[Records from a data source]
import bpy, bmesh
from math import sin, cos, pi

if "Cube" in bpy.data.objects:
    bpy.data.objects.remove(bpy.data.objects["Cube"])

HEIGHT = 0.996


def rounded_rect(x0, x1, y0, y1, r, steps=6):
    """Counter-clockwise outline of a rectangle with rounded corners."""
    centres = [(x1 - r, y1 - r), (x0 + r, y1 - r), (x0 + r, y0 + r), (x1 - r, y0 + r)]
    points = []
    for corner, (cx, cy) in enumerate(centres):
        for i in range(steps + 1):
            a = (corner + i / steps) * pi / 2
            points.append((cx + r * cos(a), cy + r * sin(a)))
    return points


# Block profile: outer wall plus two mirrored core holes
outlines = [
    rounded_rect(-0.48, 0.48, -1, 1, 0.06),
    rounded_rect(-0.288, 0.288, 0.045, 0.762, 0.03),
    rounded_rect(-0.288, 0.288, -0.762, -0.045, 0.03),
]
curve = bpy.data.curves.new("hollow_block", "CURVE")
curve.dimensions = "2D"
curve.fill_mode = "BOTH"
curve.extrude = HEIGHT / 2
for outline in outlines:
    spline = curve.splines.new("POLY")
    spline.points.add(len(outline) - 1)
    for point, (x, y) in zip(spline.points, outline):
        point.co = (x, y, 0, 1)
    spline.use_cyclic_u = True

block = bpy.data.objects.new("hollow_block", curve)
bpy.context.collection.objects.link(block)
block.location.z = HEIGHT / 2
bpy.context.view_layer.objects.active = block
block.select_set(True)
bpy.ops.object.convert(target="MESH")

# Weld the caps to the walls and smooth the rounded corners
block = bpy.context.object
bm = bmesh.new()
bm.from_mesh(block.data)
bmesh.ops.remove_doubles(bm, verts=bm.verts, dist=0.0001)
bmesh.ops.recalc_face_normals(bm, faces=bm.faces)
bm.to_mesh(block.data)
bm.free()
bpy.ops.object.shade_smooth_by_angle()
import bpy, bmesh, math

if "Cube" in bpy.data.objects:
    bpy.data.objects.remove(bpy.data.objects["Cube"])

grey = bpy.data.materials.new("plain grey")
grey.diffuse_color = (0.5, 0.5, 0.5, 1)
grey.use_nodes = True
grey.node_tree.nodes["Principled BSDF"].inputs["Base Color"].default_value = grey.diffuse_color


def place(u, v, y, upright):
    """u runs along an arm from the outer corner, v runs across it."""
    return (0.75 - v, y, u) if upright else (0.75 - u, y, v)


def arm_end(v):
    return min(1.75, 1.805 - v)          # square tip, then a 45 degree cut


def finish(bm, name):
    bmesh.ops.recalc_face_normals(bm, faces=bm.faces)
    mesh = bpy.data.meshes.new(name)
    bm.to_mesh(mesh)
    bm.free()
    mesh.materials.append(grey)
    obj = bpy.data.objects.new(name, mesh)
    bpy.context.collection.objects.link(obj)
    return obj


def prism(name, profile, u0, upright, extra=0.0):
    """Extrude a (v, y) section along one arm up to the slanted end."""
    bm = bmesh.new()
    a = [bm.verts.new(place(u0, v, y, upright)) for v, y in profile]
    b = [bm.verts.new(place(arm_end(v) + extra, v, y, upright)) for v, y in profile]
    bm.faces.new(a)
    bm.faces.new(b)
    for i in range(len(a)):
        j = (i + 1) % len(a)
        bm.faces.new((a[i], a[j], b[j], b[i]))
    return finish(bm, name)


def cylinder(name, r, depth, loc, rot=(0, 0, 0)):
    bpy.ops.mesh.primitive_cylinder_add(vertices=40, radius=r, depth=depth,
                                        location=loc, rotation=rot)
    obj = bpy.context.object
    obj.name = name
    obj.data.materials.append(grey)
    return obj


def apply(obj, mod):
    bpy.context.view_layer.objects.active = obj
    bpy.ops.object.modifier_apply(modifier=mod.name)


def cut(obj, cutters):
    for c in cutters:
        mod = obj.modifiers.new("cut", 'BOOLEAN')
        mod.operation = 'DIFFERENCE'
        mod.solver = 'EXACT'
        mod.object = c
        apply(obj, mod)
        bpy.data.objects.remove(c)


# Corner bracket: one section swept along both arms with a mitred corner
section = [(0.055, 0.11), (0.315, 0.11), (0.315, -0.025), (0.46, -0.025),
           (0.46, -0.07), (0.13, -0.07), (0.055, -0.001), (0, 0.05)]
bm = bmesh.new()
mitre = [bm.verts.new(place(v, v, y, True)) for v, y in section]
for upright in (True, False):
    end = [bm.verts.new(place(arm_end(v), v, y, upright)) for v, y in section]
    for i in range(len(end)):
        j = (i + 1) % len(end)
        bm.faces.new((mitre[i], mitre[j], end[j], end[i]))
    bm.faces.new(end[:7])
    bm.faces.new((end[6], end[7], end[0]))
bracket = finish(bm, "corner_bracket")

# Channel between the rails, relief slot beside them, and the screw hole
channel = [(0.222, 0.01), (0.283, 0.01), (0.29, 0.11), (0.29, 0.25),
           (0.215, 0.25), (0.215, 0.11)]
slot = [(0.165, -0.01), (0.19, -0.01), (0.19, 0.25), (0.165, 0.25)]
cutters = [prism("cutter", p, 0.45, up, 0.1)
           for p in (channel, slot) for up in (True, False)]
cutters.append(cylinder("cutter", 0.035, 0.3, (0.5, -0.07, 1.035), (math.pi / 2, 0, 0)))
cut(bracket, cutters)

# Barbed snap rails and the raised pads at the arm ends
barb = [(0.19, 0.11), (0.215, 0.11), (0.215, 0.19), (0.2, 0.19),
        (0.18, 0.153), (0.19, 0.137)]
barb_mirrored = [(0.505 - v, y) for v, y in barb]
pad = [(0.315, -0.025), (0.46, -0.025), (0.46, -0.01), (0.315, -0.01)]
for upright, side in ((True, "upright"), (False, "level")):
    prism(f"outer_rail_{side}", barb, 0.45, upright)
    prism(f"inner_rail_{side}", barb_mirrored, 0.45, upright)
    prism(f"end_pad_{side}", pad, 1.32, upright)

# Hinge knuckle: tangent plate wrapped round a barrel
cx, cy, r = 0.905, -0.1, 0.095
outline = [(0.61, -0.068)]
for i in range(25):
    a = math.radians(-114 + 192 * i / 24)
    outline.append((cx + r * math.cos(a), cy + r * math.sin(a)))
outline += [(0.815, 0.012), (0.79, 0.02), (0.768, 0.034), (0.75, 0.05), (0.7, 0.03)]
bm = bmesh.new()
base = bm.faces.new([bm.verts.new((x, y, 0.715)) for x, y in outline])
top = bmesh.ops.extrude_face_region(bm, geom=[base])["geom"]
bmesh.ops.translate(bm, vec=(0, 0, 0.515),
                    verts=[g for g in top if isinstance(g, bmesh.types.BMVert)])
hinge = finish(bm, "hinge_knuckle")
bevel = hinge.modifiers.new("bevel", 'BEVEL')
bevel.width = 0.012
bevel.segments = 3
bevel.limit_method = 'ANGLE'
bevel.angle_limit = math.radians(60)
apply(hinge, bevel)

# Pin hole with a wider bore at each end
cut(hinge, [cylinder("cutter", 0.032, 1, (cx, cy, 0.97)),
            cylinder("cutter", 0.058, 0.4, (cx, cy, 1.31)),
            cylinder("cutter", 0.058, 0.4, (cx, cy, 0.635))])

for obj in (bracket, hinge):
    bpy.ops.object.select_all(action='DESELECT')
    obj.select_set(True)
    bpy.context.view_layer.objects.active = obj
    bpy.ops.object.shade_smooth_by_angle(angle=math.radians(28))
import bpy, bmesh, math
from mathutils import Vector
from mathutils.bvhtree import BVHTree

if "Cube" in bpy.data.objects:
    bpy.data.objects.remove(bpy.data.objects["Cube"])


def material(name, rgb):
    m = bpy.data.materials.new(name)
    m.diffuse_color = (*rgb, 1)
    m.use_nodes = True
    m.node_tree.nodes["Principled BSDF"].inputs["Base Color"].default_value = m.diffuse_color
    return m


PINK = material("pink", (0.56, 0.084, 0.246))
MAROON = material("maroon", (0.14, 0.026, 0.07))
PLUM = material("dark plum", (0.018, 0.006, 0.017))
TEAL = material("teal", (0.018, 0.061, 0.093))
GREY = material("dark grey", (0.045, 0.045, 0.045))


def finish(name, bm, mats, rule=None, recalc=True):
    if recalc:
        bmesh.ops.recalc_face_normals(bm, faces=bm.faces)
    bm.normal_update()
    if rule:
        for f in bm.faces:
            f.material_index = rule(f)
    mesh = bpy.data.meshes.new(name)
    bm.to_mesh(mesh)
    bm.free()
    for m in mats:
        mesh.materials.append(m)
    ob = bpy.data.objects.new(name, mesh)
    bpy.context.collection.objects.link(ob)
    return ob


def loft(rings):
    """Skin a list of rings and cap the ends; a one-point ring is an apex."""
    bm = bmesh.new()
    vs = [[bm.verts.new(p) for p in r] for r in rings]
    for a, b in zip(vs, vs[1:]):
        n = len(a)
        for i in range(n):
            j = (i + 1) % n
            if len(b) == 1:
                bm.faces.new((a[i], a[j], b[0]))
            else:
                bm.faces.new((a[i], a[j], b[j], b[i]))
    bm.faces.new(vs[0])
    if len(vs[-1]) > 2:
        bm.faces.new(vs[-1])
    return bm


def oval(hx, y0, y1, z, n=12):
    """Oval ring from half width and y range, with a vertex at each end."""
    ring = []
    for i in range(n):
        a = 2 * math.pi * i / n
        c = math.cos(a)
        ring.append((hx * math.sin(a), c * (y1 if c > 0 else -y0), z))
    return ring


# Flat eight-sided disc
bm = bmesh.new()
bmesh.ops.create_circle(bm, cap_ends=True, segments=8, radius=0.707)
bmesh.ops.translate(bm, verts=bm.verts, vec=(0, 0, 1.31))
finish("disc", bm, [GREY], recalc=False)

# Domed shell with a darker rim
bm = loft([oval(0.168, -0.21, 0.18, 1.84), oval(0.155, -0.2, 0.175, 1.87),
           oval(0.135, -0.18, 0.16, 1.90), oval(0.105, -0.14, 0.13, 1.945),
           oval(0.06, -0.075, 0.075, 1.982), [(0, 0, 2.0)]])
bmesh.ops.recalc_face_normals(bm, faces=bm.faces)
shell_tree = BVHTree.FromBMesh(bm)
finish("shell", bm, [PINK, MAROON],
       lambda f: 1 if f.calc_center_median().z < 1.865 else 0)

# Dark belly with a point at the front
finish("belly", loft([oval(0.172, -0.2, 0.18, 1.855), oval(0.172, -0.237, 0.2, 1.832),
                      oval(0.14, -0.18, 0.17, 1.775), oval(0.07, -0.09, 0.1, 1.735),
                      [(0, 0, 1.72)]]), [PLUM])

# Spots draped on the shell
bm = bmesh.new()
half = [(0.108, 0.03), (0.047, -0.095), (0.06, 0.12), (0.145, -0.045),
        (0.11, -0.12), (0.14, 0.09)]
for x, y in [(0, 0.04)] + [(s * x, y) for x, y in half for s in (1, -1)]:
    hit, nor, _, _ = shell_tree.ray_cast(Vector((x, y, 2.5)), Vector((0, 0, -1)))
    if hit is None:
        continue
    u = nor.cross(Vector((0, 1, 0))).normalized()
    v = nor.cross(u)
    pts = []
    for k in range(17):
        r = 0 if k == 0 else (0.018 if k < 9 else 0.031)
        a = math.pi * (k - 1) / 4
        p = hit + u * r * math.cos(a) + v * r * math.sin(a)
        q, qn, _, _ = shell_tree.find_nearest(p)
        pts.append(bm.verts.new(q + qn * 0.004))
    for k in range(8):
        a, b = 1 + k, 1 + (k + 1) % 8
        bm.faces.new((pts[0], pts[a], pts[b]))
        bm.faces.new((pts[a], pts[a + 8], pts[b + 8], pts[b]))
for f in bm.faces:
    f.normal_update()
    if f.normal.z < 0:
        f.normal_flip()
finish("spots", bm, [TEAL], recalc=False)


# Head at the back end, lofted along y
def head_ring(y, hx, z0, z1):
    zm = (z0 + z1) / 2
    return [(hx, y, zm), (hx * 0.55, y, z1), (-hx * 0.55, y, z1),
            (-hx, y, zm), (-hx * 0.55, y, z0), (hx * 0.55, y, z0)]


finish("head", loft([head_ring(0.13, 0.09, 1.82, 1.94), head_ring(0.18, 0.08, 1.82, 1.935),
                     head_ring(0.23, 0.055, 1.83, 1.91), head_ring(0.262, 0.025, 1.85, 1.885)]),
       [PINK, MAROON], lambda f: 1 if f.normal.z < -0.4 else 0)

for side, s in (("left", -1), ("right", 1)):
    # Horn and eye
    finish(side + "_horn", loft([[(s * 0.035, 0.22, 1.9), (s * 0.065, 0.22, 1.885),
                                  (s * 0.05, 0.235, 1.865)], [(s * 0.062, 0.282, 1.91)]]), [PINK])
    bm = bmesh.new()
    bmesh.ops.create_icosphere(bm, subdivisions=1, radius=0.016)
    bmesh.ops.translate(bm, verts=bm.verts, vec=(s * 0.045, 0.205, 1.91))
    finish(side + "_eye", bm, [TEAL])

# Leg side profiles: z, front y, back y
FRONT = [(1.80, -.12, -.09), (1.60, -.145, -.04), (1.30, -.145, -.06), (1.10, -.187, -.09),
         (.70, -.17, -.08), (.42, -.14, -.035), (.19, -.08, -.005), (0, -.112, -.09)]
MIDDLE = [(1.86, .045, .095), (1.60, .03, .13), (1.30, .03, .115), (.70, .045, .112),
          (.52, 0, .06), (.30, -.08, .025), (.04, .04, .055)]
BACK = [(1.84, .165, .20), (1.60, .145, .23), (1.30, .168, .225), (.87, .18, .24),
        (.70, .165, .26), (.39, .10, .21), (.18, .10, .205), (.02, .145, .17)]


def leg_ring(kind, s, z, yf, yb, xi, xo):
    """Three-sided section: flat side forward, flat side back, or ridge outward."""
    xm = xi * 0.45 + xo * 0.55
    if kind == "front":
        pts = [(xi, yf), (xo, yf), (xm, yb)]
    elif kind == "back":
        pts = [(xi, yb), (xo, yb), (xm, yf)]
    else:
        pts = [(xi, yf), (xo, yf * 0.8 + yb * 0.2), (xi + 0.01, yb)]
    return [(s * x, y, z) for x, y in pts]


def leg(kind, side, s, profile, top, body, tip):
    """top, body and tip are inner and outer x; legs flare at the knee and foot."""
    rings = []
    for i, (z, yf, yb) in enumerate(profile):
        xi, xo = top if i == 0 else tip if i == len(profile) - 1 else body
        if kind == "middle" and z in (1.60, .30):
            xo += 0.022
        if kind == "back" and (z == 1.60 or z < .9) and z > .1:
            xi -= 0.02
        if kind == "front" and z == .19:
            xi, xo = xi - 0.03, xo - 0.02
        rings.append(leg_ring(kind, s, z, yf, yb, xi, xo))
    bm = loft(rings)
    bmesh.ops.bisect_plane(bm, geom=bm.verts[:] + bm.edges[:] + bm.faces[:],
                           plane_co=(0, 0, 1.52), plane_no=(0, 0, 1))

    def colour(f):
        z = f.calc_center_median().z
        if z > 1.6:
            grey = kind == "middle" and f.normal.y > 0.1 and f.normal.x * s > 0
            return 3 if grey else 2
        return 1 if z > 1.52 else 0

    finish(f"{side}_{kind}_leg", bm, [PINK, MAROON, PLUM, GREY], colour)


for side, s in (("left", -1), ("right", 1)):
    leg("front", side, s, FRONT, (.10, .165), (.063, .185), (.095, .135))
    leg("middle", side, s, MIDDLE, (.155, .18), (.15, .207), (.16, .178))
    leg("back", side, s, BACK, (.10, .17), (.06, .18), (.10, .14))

• What needs to be done
Above are the records; print exactly the lines from the line with "verts=[g for g" to the line with "# Pin hole with a wider bore at each end", including both, and nothing else.

• Task result
                    verts=[g for g in top if isinstance(g, bmesh.types.BMVert)])
hinge = finish(bm, "hinge_knuckle")
bevel = hinge.modifiers.new("bevel", 'BEVEL')
bevel.width = 0.012
bevel.segments = 3
bevel.limit_method = 'ANGLE'
bevel.angle_limit = math.radians(60)
apply(hinge, bevel)

# Pin hole with a wider bore at each end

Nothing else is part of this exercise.